- Valid and on target for action: “When I click button X I expect Y to happen but instead Z happens”
- Represented elsewhere: two tickets express the same feedback.
- Not relevant to the product direction: “There should be another button for option X”
- Not cost effective to implement: “Hitting esc in the browser should save my form text should I want to re-use it”
- As designed – the product team made an explicit decision to work this way. Feedback here should be carefully reviewed.
If your product backlog is clogged with inactionable feedback, you’ll have a harder time moving forward. Send the inactionable feedback to a parking lot. We close tickets of this type with the appropriate resolution. Closed issues are not lost! We can target searches of closed issues just like open ones. Tagging an appropriate resolution makes searching closed issues much more efficient. You never want to delete feedback as you may want to come back to it, thus take the time to ensure you can quickly find it later. JIRA’s resolution fields can be customized to add each of the cases above. Epics, components, and labels can track large feature areas for review at a later time.
Tier Your Backlog
It costs a product owner time for each issue he or she reviews. The JIRA team uses a three tier backlog to denote levels of review for each piece of feedback. If we expand the first “passes review” section above we can see two more levels of fidelity in our backlog.

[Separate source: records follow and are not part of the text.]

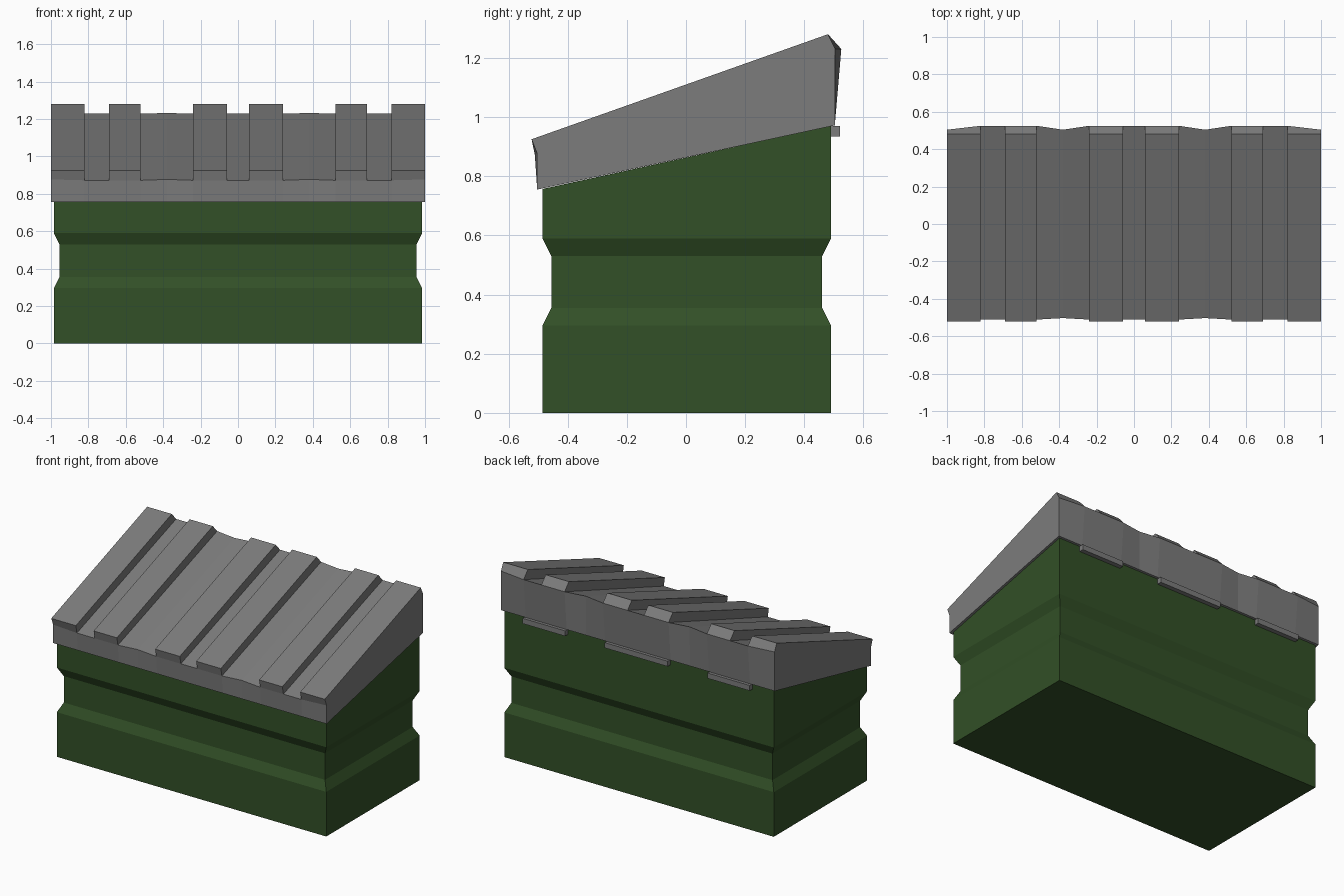
import bpy
import bmesh

cube = bpy.data.objects.get("Cube")
if cube:
    bpy.data.objects.remove(cube)


def material(name, rgb):
    m = bpy.data.materials.new(name)
    m.use_nodes = True
    m.diffuse_color = (*rgb, 1)
    m.node_tree.nodes["Principled BSDF"].inputs["Base Color"].default_value = (*rgb, 1)
    return m


GREEN = material("dark green paint", (0.032, 0.08, 0.02))
GREY = material("grey plastic", (0.2, 0.2, 0.2))


def loft(name, sections, mat):
    """Skin matching closed loops into a capped, flat-shaded solid."""
    bm = bmesh.new()
    loops = [[bm.verts.new(p) for p in s] for s in sections]
    n = len(loops[0])
    for a, b in zip(loops, loops[1:]):
        for i in range(n):
            j = (i + 1) % n
            bm.faces.new((a[i], a[j], b[j], b[i]))
    bm.faces.new(loops[0])
    bm.faces.new(loops[-1])
    bmesh.ops.remove_doubles(bm, verts=bm.verts, dist=0.0005)
    bmesh.ops.recalc_face_normals(bm, faces=bm.faces)
    mesh = bpy.data.meshes.new(name)
    bm.to_mesh(mesh)
    bm.free()
    mesh.materials.append(mat)
    obj = bpy.data.objects.new(name, mesh)
    bpy.context.collection.objects.link(obj)
    return obj


# Container body: rectangular rings with a recessed band and a sloping rim
def ring(inset, z_front, z_back):
    x, front, back = 0.985 - inset, -0.485 + inset, 0.49 - inset
    return [(-x, front, z_front), (x, front, z_front), (x, back, z_back), (-x, back, z_back)]


levels = [(0, 0), (0, 0.295), (0.03, 0.355), (0.03, 0.53), (0, 0.59)]
loft("container_body", [ring(i, z, z) for i, z in levels] + [ring(0, 0.757, 0.97)], GREEN)


# Lid: sections across the width, raised on the ribs and pinched at panel middles
def lid_section(x, raised, pinched):
    low_front = (x, -0.503, 0.877) if pinched else (x, -0.511, 0.872)
    low_back = (x, 0.504, 1.231) if pinched else (x, 0.525, 1.23)
    top_front = (x, -0.522, 0.925) if raised else low_front
    top_back = (x, 0.48, 1.28) if raised else low_back
    return [(x, -0.503, 0.755), low_front, top_front, top_back, low_back, (x, 0.503, 0.972)]


half = [(0.06, 0, 0), (0.06, 1, 0), (0.24, 1, 0), (0.24, 0, 0), (0.38, 0, 1), (0.52, 0, 0),
        (0.52, 1, 0), (0.69, 1, 0), (0.69, 0, 0), (0.82, 0, 0), (0.82, 1, 0), (1, 1, 1)]
columns = [(-x, r, p) for x, r, p in reversed(half)] + half
loft("ribbed_lid", [lid_section(*c) for c in columns], GREY)

# Hinge plates along the back rim
for name, x0, x1 in (("right_hinge", -0.83, -0.52), ("middle_hinge", -0.23, 0.23), ("left_hinge", 0.52, 0.83)):
    loft(name, [[(x, 0.488, 0.935), (x, 0.52, 0.935), (x, 0.52, 0.97), (x, 0.488, 0.97)]
                for x in (x0, x1)], GREY)
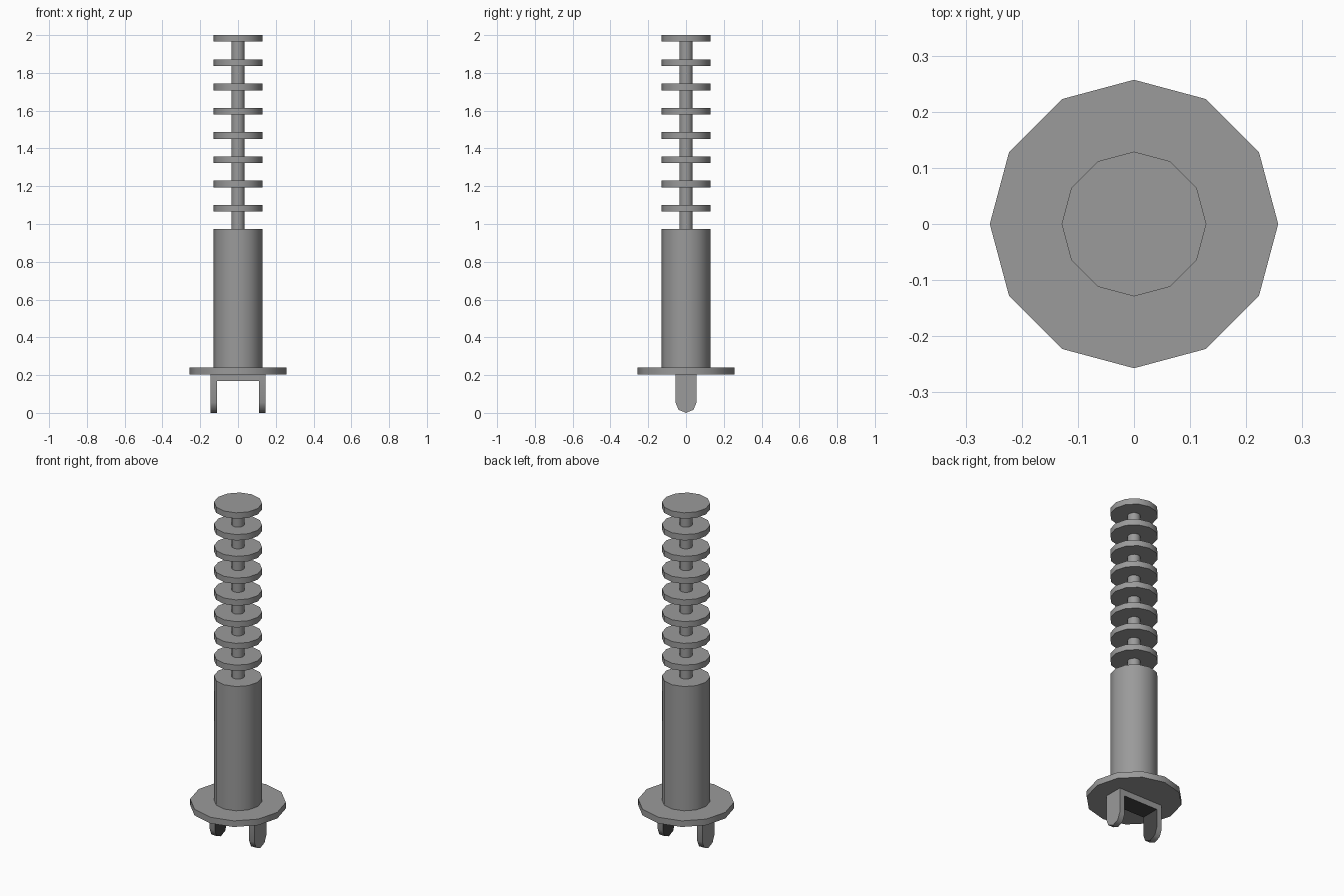
import bpy, bmesh, math

if "Cube" in bpy.data.objects:
    bpy.data.objects.remove(bpy.data.objects["Cube"])

SIDES = 12


def material(name, value):
    mat = bpy.data.materials.new(name)
    mat.diffuse_color = (value, value, value, 1)
    mat.use_nodes = True
    mat.node_tree.nodes["Principled BSDF"].inputs["Base Color"].default_value = mat.diffuse_color
    return mat


grey = material("mid_grey", 0.325)
dark = material("dark_grey", 0.06)


def finish(obj, name, dark_dir=None):
    """Name, colour and shade a part; faces pointing along dark_dir turn dark."""
    obj.name = name
    obj.data.materials.append(grey)
    if dark_dir:
        obj.data.materials.append(dark)
        for p in obj.data.polygons:
            if sum(a * b for a, b in zip(p.normal, dark_dir)) > 0.95:
                p.material_index = 1
    bpy.ops.object.select_all(action='DESELECT')
    obj.select_set(True)
    bpy.context.view_layer.objects.active = obj
    bpy.ops.object.shade_smooth_by_angle(angle=math.radians(50))
    return obj


def cylinder(name, radius, z0, z1):
    bpy.ops.mesh.primitive_cylinder_add(vertices=SIDES, radius=radius, depth=z1 - z0,
                                        location=(0, 0, (z0 + z1) / 2))
    return finish(bpy.context.object, name)


# Main column: flange, thick body, thin core rod
cylinder("base_flange", 0.257, 0.204, 0.24)
cylinder("body", 0.129, 0.24, 0.974)
cylinder("core_rod", 0.035, 0.974, 1.968)

# Evenly spaced insulator discs, the last one capping the rod
for i in range(8):
    top = 2.0 - 0.1285 * (7 - i)
    cylinder(f"disc_{i + 1}", 0.129, top - 0.035, top)

# Mounting bracket: cross plate with two round-ended lugs, dark on the inside
HALF_Y, OUTER, INNER = 0.056, 0.146, 0.112
bpy.ops.mesh.primitive_cube_add(size=1, location=(0, 0, 0.186))
plate = bpy.context.object
plate.scale = (2 * INNER, 2 * HALF_Y, 0.036)
finish(plate, "bracket_plate", (0, 0, -1))

outline = [(-HALF_Y, 0.204)]
for k in range(5):
    a = math.pi + k * math.pi / 4
    outline.append((HALF_Y * math.cos(a), HALF_Y + HALF_Y * math.sin(a)))
outline.append((HALF_Y, 0.204))

for side, x0, inward in (("left", -OUTER, 1), ("right", INNER, -1)):
    bm = bmesh.new()
    face = bm.faces.new([bm.verts.new((x0, y, z)) for y, z in outline])
    ext = bmesh.ops.extrude_face_region(bm, geom=[face])
    verts = [g for g in ext["geom"] if isinstance(g, bmesh.types.BMVert)]
    bmesh.ops.translate(bm, verts=verts, vec=(OUTER - INNER, 0, 0))
    if face.is_valid and len(bm.faces) == len(outline) + 1:
        bm.faces.new(list(face.verts))
    bmesh.ops.recalc_face_normals(bm, faces=bm.faces)
    mesh = bpy.data.meshes.new(f"{side}_lug")
    bm.to_mesh(mesh)
    bm.free()
    lug = bpy.data.objects.new(f"{side}_lug", mesh)
    bpy.context.collection.objects.link(lug)
    finish(lug, f"{side}_lug", (inward, 0, 0))
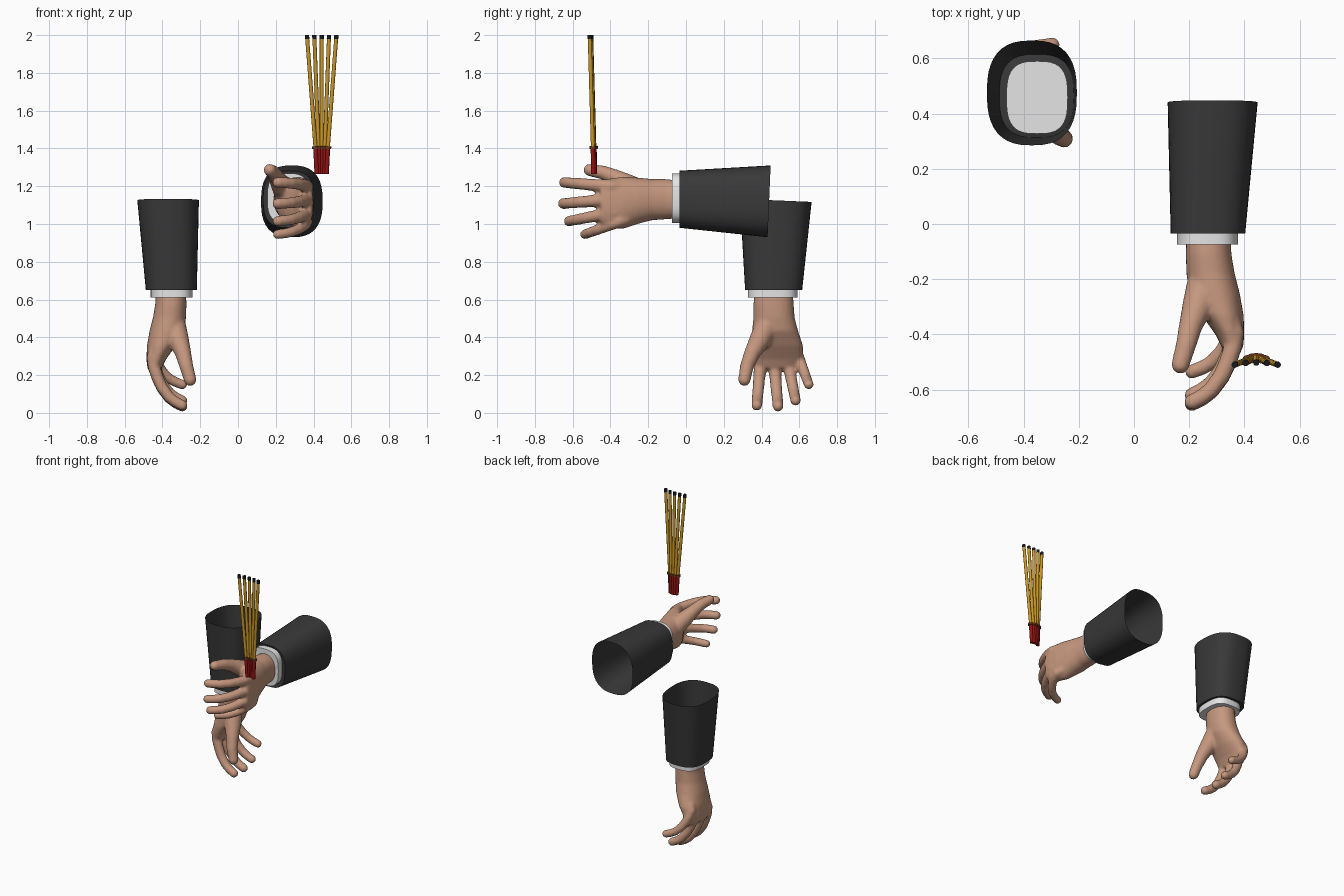
import bpy, bmesh, math
from mathutils import Vector, Matrix

cube = bpy.data.objects.get("Cube")
if cube:
    bpy.data.objects.remove(cube, do_unlink=True)


def material(name, r, g, b):
    m = bpy.data.materials.new(name)
    m.use_nodes = True
    m.diffuse_color = (r, g, b, 1)
    m.node_tree.nodes["Principled BSDF"].inputs["Base Color"].default_value = (r, g, b, 1)
    return m


skin = material("skin", 0.56, 0.31, 0.21)
cloth = material("dark cloth", 0.04, 0.04, 0.04)
white = material("white cuff", 0.78, 0.78, 0.78)
gold = material("gold wood", 0.62, 0.32, 0.02)
red = material("red grip", 0.3, 0.006, 0.006)
brown = material("brown band", 0.17, 0.04, 0.012)
black = material("black tip", 0.01, 0.01, 0.012)


def finish(name, bm, mat, matrix=None, angle=50):
    if matrix:
        bm.transform(matrix)
    bmesh.ops.recalc_face_normals(bm, faces=bm.faces)
    me = bpy.data.meshes.new(name)
    bm.to_mesh(me)
    bm.free()
    me.materials.append(mat)
    ob = bpy.data.objects.new(name, me)
    bpy.context.collection.objects.link(ob)
    bpy.ops.object.select_all(action='DESELECT')
    ob.select_set(True)
    bpy.context.view_layer.objects.active = ob
    bpy.ops.object.shade_smooth_by_angle(angle=math.radians(angle))
    return ob


def skin_rings(bm, rings, caps=True):
    loops = [[bm.verts.new(c) for c in ring] for ring in rings]
    n = len(loops[0])
    for a, b in zip(loops, loops[1:]):
        for i in range(n):
            j = (i + 1) % n
            bm.faces.new((a[i], a[j], b[j], b[i]))
    if caps:
        bm.faces.new(loops[0])
        bm.faces.new(loops[-1])


# Arm space: x = distance from sleeve opening, y = thumb side, z = palm side
def section(d, t0, t1, p0, p1, power=2.5, slant=0.0, n=40):
    ring = []
    for i in range(n):
        a = 2 * math.pi * i / n
        c, s = math.cos(a), math.sin(a)
        u = math.copysign(abs(c) ** (2 / power), c)
        v = math.copysign(abs(s) ** (2 / power), s)
        ring.append((d - slant * u, (t0 + t1) / 2 + u * (t1 - t0) / 2,
                     (p0 + p1) / 2 + v * (p1 - p0) / 2))
    return ring


def tube(bm, points, radii, n=16):
    points = [Vector(p) for p in points]
    rings = []
    for i, (c, r) in enumerate(zip(points, radii)):
        along = points[min(i + 1, len(points) - 1)] - points[max(i - 1, 0)]
        q = along.to_track_quat('Z', 'Y')
        rings.append([c + q @ Vector((r * math.cos(k * 2 * math.pi / n),
                                      r * math.sin(k * 2 * math.pi / n), 0)) for k in range(n)])
    skin_rings(bm, rings)


def digit(bm, points, radii):
    tube(bm, points, radii)
    for c, r in zip(points, radii):
        bmesh.ops.create_icosphere(bm, subdivisions=3, radius=r, matrix=Matrix.Translation(c))


PALM = [  # distance, little-finger side, thumb side, back, palm
    (0.49, -0.09, 0.11, -0.065, 0.095),
    (0.56, -0.095, 0.118, -0.068, 0.097),
    (0.63, -0.1, 0.118, -0.08, 0.095),
    (0.70, -0.118, 0.125, -0.098, 0.085),
    (0.78, -0.145, 0.13, -0.112, 0.04),
    (0.85, -0.145, 0.122, -0.115, -0.01),
    (0.90, -0.12, 0.11, -0.11, -0.035),
]
FINGERS = {  # base distance, base side, tip distance, tip side, radius
    "index": (0.80, 0.075, 1.095, 0.1, 0.034),
    "middle": (0.80, 0.015, 1.1, -0.012, 0.034),
    "ring": (0.79, -0.05, 1.07, -0.105, 0.033),
    "little": (0.77, -0.095, 0.985, -0.175, 0.031),
}
CURL = [(0, -0.065), (0.15, -0.08), (0.33, -0.073), (0.5, -0.056),
        (0.68, -0.032), (0.85, 0.005), (0.94, 0.04), (1, 0.075)]


def build_arm(side, matrix):
    # Hand: palm and digits fused into one smooth skin
    bm = bmesh.new()
    skin_rings(bm, [section(*row, power=2.2) for row in PALM])
    for d0, t0, d1, t1, r in FINGERS.values():
        digit(bm, [(d0 + f * (d1 - d0), t0 + f * (t1 - t0), p) for f, p in CURL],
              [r * (1.05 - 0.2 * f) for f, p in CURL])
    digit(bm, [(0.68, 0.05, 0.035), (0.75, 0.085, 0.055), (0.82, 0.125, 0.08),
               (0.89, 0.153, 0.097), (0.96, 0.166, 0.117)],
          [0.062, 0.056, 0.043, 0.037, 0.033])
    hand = finish(side + "_hand", bm, skin, matrix, 180)
    remesh = hand.modifiers.new("fuse", 'REMESH')
    remesh.mode = 'VOXEL'
    remesh.voxel_size = 0.009
    remesh.use_smooth_shade = True
    soften = hand.modifiers.new("soften", 'SMOOTH')
    soften.factor = 0.5
    soften.iterations = 6

    # Shirt cuff
    bm = bmesh.new()
    cuff = (-0.115, 0.148, -0.092, 0.13)
    skin_rings(bm, [section(0.465, *cuff, power=3), section(0.525, *cuff, power=3)])
    finish(side + "_cuff", bm, white, matrix)

    # Jacket sleeve, open at the far end with a turned-in hem at the cuff
    bm = bmesh.new()
    skin_rings(bm, [section(0.01, -0.19, 0.19, -0.163, 0.163, 2.6, slant=0.008),
                    section(0.485, -0.14, 0.162, -0.118, 0.152, 2.8),
                    section(0.48, -0.112, 0.145, -0.09, 0.128, 3)], caps=False)
    finish(side + "_sleeve", bm, cloth, matrix)


# The hanging arm, and its mirrored twin reaching forward
build_arm("right", Matrix(((0, 0, 1, -0.37), (0, -1, 0, 0.475), (-1, 0, 0, 1.135), (0, 0, 0, 1))))
build_arm("left", Matrix(((0, 0, -1, 0.285), (-1, 0, 0, 0.45), (0, 1, 0, 1.12), (0, 0, 0, 1))))


# Fan of five sticks: red grip, band, gold shaft, black tip
def rod(name, a, b, radius, mat):
    bm = bmesh.new()
    tube(bm, [a, b], [radius, radius], 12)
    finish(name, bm, mat)


for i in range(-2, 3):
    bow = 0.004 * i * i
    foot = Vector((0.443 + 0.013 * i, -0.482 - bow / 2, 1.265))
    neck = Vector((0.443 + 0.0165 * i, -0.485 - bow / 2, 1.405))
    top = Vector((0.443 + 0.039 * i, -0.502 - bow / 2, 2.0))
    tip = neck.lerp(top, 0.965)
    along = (top - neck).normalized() * 0.007
    label = "stick_%d_" % (i + 3)
    rod(label + "grip", foot, neck, 0.012, red)
    rod(label + "band", neck - along, neck + along, 0.018, brown)
    rod(label + "shaft", neck, tip, 0.0105, gold)
    rod(label + "tip", tip, top, 0.0115, black)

In the raw feedback stage the product owner quickly decides whether to keep or pass on a piece of feedback. If the feedback is kept, then it gets moved to the unprioritized state. This means the product owners intend to take action on it at some point, but it’s not in a state where it can be handed off to the product teams. Once the product owner has flushed out a particular story it moves from the unprioritized state into the ready for feature teams queue. This queue is the tight, ordered backlog that the product teams can quickly pull into future sprints.
What happens when the ready for feature teams queue gets low? The product owner only has to pull from the unprioritized queue. He or she doesn’t have to look over the entire backlog as there is a higher fidelity set of data ready for review. Rather than review potentially hundreds (or thousands) of issues, the product owner can see a set of a much lower magnitude.
JIRA Agile, it’s not just for Developers
JIRA Agile is the agile add-on for JIRA. Many development teams use it to track their work in an agile fashion. Product owners can use it to track their backlogs. The JIRA PM team tracks their backlog using JIRA Agile using a Kanban board. Kanban boards model a flow process so it is easy to see issues flow from feedback into features. Note, this is a different board than development uses. Think of it as the precursor to the development process.
The JIRA roadmap backlog has four major states:
- Not Ready Yet – Raw feedback
- Unprioritized – Committed to the back log, but not ready for handoff to development
- Ready for Feature teams – The feature teams should work on the highest priority items first
- In Design (PM and Dev) – The feature story is actively being worked on.
The PM team then uses swim lanes to group issues by epic so all of the related issues are contextually close to one another on the screen. Swim lanes can be easily collapsed so the PMs can focus on one epic at a time. This helps the PM quickly traverse the backlog.
Ready to transform your backlog? Try JIRA Agile today!
For more, visit The Agile Coach – our no-nonsense agile tutorial site.